● Assignment:
Report each line of the entries that includes "name" by copying it.

Provided records Start Marker

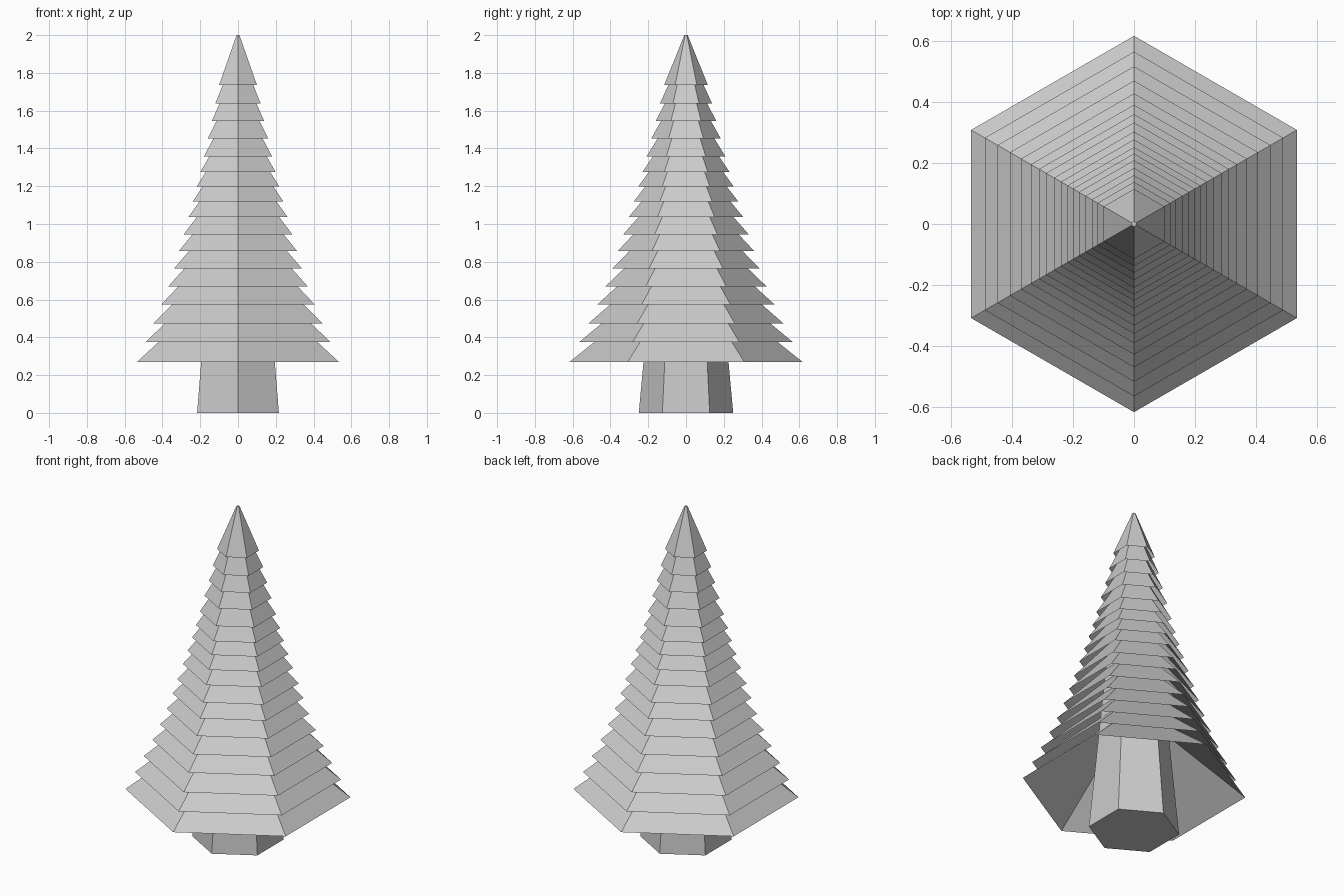
import bpy, bmesh
from math import sin, cos, pi

if "Cube" in bpy.data.objects:
    bpy.data.objects.remove(bpy.data.objects["Cube"])

SIDES = 6


def hex_cone(name, z0, r0, z1, r1, bottom_cap):
    """Six-sided flat-faced tapered shell with corners on the y axis."""
    bm = bmesh.new()
    rings = []
    for z, r in ((z0, r0), (z1, r1)):
        rings.append([bm.verts.new((r * cos(pi / 2 + 2 * pi * i / SIDES),
                                    r * sin(pi / 2 + 2 * pi * i / SIDES), z))
                      for i in range(SIDES)])
    low, high = rings
    for i in range(SIDES):
        j = (i + 1) % SIDES
        bm.faces.new((low[i], low[j], high[j], high[i]))
    bm.faces.new(high)
    if bottom_cap:
        bm.faces.new(low[::-1])
    mesh = bpy.data.meshes.new(name)
    bm.to_mesh(mesh)
    bm.free()
    obj = bpy.data.objects.new(name, mesh)
    bpy.context.collection.objects.link(obj)
    return obj


# Trunk, tapering up inside the foliage
hex_cone("trunk", 0, 0.25, 1.4, 0.12, True)

# Foliage skirts, open underneath: (rim height, rim radius), bottom to top
rims = [(0.27, 0.617), (0.375, 0.565), (0.473, 0.517), (0.573, 0.470),
        (0.668, 0.428), (0.764, 0.391), (0.858, 0.360), (0.944, 0.333),
        (1.037, 0.303), (1.119, 0.277), (1.199, 0.252), (1.274, 0.231),
        (1.357, 0.209), (1.453, 0.184), (1.545, 0.160), (1.638, 0.138),
        (1.737, 0.115)]
TIP = 0.009
for i, (z, r) in enumerate(rims):
    t = i / (len(rims) - 1)
    spread = 1.25 + (0.403 - 1.25) * t      # lower skirts flare more
    top = 2.0 if t == 1 else z + (r - TIP) / spread
    hex_cone(f"foliage_tier_{i + 1}", z, r, top, TIP, False)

Provided records End Marker

● Task answer:
def hex_cone(name, z0, r0, z1, r1, bottom_cap):
    mesh = bpy.data.meshes.new(name)
    obj = bpy.data.objects.new(name, mesh)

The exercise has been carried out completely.